Aside from his interests in physics and music, Perfitt also satisfies his creative desires with drawing. His favorite form of the craft is abstract expressionism, due to its open interpretation and lack of convention.
“I got into the whole drawing phase of my life and I remember making a lot of abstract drawings,” Perfitt said. “I emailed a UM art professor and I wanted to show him my work and see if he could teach me some stuff. I brought my work to him in a coffee shop and he just kind of flipped through my stuff and I don’t think he really liked it that much at all.”
Though criticized for his own perception of art, Perfitt concluded that the meeting with the professor was pivotal in both his personal and artistic development.
“At the time, I didn’t really have a full realized idea of what my art was meaning, but after that, I learned that I wanted to start figuring out drawing things that have meaning, or putting more meaning into my art, whether its music or drawing,” Perfitt said. “I also realized that I didn’t necessarily need to listen to him because we just had different styles. He was an art professor, so he probably knew a lot more than me, but I remember at that same coffee shop he pulled out one of his drawings, and it was just a drawing of a cat. I thought it was cool, just not the only way to make art.”

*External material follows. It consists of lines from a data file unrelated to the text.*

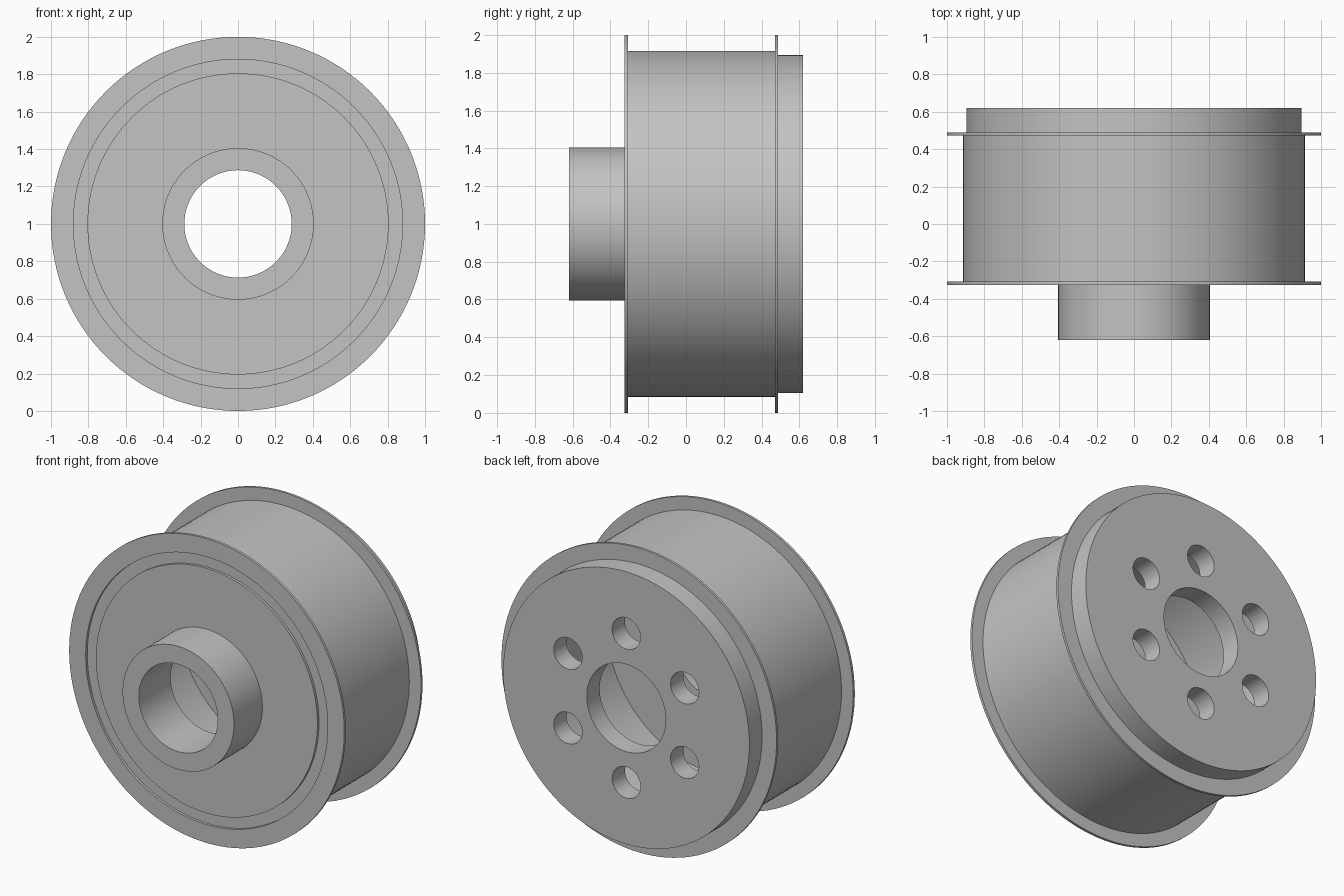
import bpy, bmesh
from math import cos, sin, radians, tau
from mathutils import Matrix, Vector

cube = bpy.data.objects.get("Cube")
if cube:
    bpy.data.objects.remove(cube, do_unlink=True)

SEGMENTS = 128
CENTRE = Vector((0, 0, 1))

metal = bpy.data.materials.new("plain grey metal")
metal.use_nodes = True
grey = (0.55, 0.55, 0.55, 1)
metal.diffuse_color = grey
metal.node_tree.nodes["Principled BSDF"].inputs["Base Color"].default_value = grey


def add_object(name, bm):
    bmesh.ops.recalc_face_normals(bm, faces=bm.faces)
    mesh = bpy.data.meshes.new(name)
    bm.to_mesh(mesh)
    bm.free()
    mesh.materials.append(metal)
    obj = bpy.data.objects.new(name, mesh)
    bpy.context.collection.objects.link(obj)
    return obj


def lathe(name, profile):
    """Turn a closed (radius, y) outline around the wheel axle."""
    bm = bmesh.new()
    rings = []
    for i in range(SEGMENTS):
        a = tau * i / SEGMENTS
        rings.append([bm.verts.new(CENTRE + Vector((r * cos(a), y, r * sin(a))))
                      for r, y in profile])
    count = len(profile)
    for i, ring in enumerate(rings):
        following = rings[(i + 1) % SEGMENTS]
        for j in range(count):
            k = (j + 1) % count
            bm.faces.new((ring[j], ring[k], following[k], following[j]))
    return add_object(name, bm)


def collar(name, inner, outer, front, back):
    return lathe(name, [(inner, front), (outer, front), (outer, back), (inner, back)])


BORE = 0.287
INNER = 0.78

# Front plate with its projecting hub and a shallow groove near the rim
front_plate = lathe("front_plate_and_hub", [
    (BORE, -0.62), (0.405, -0.62), (0.405, -0.325), (0.805, -0.325),
    (0.805, -0.308), (0.88, -0.308), (0.88, -0.29), (BORE, -0.29)])

# Hollow drum between two thin flanges
drum = collar("drum", INNER, 0.915, -0.308, 0.472)
front_flange = collar("front_flange", 0.88, 1, -0.325, -0.308)
rear_flange = collar("rear_flange", INNER, 1, 0.472, 0.488)

# Thick rear plate
rear_plate = collar("rear_plate", BORE, 0.895, 0.487, 0.62)

# Ring of six bolt holes through the rear plate
bm = bmesh.new()
for i in range(6):
    a = radians(90 + 60 * i)
    place = (Matrix.Translation(CENTRE + Vector((0.49 * cos(a), 0.55, 0.49 * sin(a))))
             @ Matrix.Rotation(radians(90), 4, "X"))
    bmesh.ops.create_cone(bm, cap_ends=True, segments=48, radius1=0.103,
                          radius2=0.103, depth=0.4, matrix=place)
cutter = add_object("bolt_hole_cutter", bm)
cutter.hide_render = True
cut = rear_plate.modifiers.new("bolt holes", "BOOLEAN")
cut.operation = "DIFFERENCE"
cut.solver = "EXACT"
cut.object = cutter
bpy.context.view_layer.objects.active = rear_plate
bpy.ops.object.modifier_apply(modifier=cut.name)
bpy.data.objects.remove(cutter, do_unlink=True)

# Smooth turned surfaces with crisp rims
bpy.ops.object.select_all(action="DESELECT")
for part in (front_plate, drum, front_flange, rear_flange, rear_plate):
    part.select_set(True)
bpy.ops.object.shade_smooth_by_angle(angle=radians(30))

When I felt our interview was nearing its end, I asked Perfitt if he had anything else to add. His response was, yet again, an example of his stimulating intellect and commendable creativity.
Perfitt began describing the math term of neighbourhood, which inspired his SoundCloud name, albeit minus the ‘u’ and plus an exclamation point; and like any outstanding mathematician, he applied the term to everyday life … and then some.
“It’s a set of points that are a certain distance from a given point It’s used for calculating limits,” Perfitt said. “At that time I was thinking about how a lot of structures we have of reality and theories of science are similar to a neighbourhood in that they’re a set of ideas that are a certain distance from what things in reality actually are.”
The dual connotation of neighborhood, that being a community of family and friends, was also related to Perfitt’s title choice.
“Whenever I’m having trouble or in a bad place, not the happiest, whatever, I have this neighborhood community of friends and family to fall back on and they can help me cheer up,” Perfitt said. “The factorial sign at the end of ‘Neighborhood!’ came up from a conversation I was having with my girlfriend about taking a series of experiences that you’ve had and taking that factorial that adds them up and shows all the different combinations they could occur in.”
For now, those wishing to hear the sequence of events that led to Neighborhood! can listen to Perfitt’s SoundCloud of demos. He is also planning to release the demo, “Kiss and Cry Benches”, and one finalized, mastered demo of “Today.”